** PROVIDED MATERIAL follows **

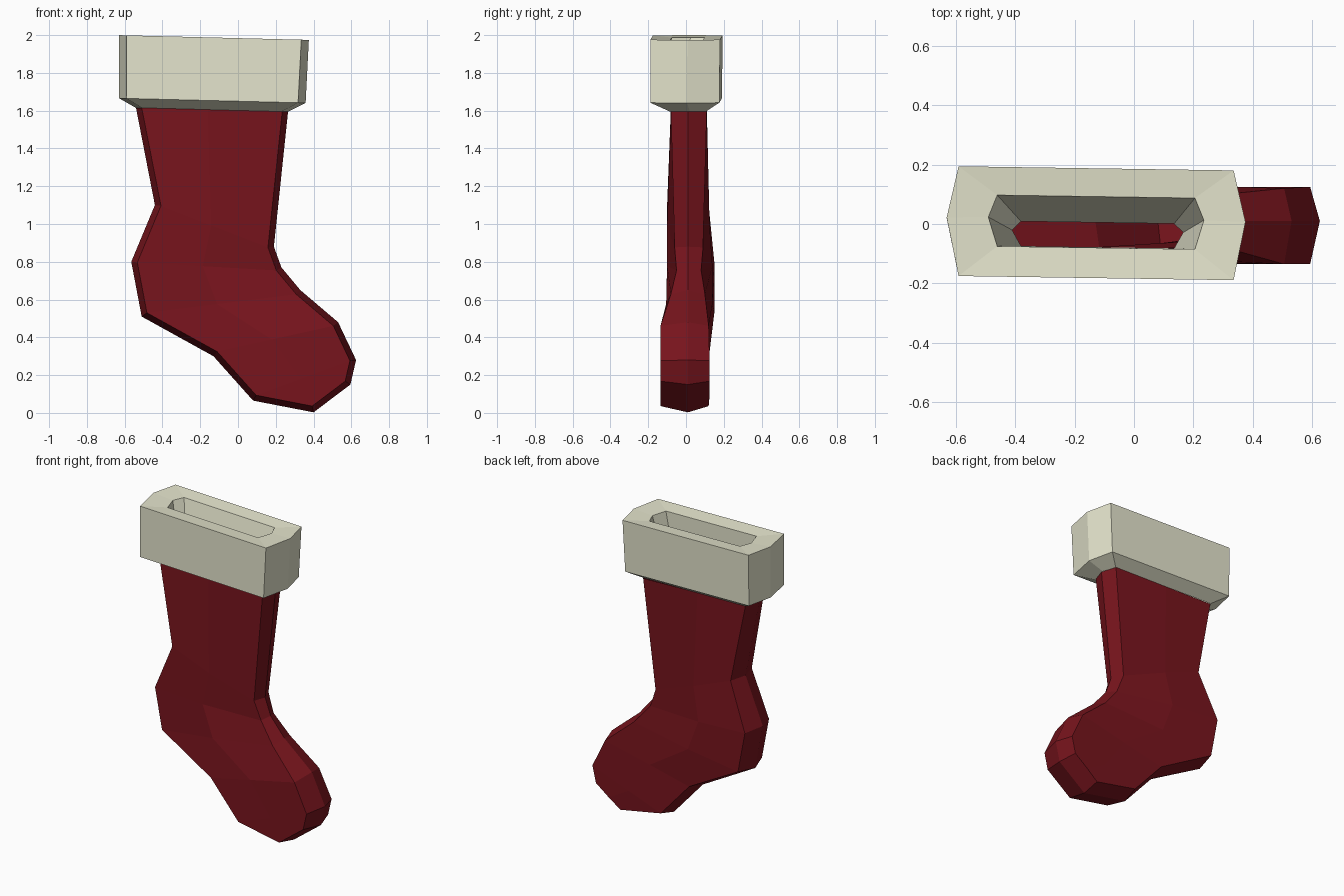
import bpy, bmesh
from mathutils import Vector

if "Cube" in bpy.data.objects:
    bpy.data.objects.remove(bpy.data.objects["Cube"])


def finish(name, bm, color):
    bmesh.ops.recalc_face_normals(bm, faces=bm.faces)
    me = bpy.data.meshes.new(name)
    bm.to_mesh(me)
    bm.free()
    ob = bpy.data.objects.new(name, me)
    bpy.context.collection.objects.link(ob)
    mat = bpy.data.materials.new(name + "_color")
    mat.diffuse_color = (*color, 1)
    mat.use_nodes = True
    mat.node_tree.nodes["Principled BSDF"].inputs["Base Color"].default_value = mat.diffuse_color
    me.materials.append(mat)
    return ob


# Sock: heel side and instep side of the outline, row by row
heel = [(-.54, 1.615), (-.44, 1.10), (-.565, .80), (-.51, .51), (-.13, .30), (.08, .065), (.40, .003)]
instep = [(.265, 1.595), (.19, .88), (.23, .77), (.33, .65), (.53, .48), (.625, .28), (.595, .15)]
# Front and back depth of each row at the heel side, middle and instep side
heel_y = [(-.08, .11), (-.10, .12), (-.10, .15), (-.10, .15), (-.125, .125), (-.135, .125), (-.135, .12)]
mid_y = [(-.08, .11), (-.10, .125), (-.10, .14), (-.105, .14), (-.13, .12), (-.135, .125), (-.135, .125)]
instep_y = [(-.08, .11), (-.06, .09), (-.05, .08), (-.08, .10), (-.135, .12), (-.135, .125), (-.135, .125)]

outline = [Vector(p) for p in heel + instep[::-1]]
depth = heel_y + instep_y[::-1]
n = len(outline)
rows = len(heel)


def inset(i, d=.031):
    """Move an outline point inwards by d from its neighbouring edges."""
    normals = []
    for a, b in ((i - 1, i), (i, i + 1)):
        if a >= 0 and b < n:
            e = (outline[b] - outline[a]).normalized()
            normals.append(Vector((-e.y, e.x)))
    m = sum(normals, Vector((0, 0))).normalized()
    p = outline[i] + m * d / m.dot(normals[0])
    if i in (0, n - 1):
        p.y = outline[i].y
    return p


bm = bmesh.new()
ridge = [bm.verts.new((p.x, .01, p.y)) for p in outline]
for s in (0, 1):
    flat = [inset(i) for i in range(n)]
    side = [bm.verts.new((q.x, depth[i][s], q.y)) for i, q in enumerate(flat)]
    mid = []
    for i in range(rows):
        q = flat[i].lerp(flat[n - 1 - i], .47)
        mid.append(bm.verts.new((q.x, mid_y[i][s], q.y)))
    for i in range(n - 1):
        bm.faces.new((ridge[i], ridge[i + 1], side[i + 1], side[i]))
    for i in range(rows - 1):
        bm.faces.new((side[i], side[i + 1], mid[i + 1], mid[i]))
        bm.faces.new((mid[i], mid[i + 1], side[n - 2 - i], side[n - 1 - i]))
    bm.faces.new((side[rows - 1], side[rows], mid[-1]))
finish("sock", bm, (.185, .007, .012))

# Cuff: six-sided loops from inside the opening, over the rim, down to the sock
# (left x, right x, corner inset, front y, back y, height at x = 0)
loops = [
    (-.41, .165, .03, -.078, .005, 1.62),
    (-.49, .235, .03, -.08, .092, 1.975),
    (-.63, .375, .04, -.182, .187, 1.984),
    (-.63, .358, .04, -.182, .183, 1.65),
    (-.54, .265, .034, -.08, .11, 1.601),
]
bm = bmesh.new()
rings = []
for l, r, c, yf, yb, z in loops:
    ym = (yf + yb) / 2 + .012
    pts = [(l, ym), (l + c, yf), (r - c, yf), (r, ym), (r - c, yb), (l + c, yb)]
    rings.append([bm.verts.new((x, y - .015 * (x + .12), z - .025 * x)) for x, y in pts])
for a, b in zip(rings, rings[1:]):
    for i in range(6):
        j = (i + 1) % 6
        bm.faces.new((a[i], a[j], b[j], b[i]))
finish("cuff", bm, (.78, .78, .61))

** End of PROVIDED MATERIAL **
** PROVIDED MATERIAL follows **

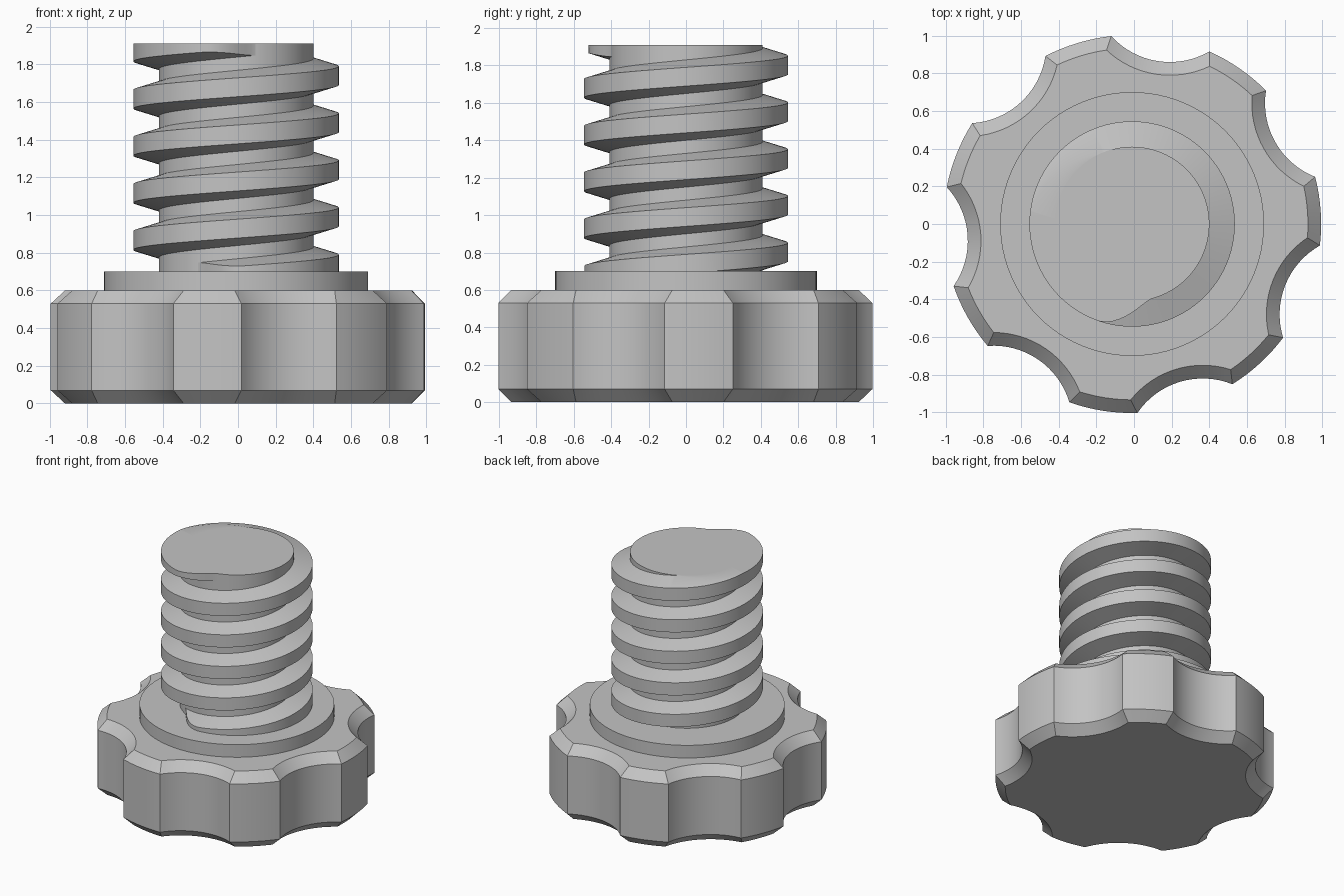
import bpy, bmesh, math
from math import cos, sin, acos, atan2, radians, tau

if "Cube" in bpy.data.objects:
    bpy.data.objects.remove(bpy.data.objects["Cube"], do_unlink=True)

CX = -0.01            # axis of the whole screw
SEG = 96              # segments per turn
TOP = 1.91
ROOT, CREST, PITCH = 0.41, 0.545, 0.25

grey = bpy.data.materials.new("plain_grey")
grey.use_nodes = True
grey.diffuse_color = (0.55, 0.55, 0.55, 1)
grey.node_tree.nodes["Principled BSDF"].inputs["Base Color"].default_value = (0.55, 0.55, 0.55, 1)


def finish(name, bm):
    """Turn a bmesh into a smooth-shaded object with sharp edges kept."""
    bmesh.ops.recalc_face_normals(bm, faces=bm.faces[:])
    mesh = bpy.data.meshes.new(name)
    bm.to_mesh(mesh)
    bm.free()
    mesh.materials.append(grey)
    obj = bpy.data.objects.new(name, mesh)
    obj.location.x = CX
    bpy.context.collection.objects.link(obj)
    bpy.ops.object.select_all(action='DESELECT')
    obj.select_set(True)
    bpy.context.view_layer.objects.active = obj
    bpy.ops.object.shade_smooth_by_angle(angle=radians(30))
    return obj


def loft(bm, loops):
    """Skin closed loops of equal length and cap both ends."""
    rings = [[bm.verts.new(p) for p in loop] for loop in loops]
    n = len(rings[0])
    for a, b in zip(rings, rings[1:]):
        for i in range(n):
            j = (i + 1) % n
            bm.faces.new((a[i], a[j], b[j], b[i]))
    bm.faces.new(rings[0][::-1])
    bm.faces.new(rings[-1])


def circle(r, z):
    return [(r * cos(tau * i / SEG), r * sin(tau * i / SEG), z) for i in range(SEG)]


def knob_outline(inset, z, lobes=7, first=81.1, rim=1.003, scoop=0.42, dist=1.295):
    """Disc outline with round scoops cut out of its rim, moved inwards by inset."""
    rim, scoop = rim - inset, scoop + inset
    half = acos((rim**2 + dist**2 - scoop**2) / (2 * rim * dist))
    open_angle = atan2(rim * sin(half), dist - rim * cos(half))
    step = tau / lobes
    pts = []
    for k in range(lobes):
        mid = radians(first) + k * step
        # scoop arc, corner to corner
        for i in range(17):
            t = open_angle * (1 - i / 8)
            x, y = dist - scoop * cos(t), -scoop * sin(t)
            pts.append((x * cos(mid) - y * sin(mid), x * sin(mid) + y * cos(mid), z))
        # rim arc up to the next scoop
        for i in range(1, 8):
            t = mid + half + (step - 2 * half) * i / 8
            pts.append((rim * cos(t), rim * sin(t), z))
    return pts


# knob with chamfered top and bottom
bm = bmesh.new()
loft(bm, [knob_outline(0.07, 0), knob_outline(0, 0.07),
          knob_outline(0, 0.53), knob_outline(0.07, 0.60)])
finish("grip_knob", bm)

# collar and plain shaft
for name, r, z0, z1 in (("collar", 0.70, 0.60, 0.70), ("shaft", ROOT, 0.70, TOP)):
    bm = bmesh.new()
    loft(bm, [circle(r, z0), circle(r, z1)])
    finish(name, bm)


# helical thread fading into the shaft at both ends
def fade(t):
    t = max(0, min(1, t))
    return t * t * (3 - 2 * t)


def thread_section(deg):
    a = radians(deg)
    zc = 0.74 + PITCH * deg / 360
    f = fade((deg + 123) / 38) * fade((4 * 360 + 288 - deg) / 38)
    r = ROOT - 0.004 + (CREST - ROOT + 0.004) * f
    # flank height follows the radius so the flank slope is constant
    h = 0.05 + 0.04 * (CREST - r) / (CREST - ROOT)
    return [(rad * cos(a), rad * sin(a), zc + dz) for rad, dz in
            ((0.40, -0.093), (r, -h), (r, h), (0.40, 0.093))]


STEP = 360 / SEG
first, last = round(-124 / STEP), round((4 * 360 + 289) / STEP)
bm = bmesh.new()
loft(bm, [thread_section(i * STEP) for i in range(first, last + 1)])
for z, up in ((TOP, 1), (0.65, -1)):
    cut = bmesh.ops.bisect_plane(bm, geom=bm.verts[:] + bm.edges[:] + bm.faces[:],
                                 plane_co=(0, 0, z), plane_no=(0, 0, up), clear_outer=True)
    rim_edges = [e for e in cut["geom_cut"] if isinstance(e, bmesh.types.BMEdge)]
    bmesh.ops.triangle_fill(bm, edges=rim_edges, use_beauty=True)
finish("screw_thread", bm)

** End of PROVIDED MATERIAL **

*EXERCISE INSTRUCTIONS*
Establish how many lines of the entries hold the word "inset", giving nothing but the number.

*ANSWER BOX*
6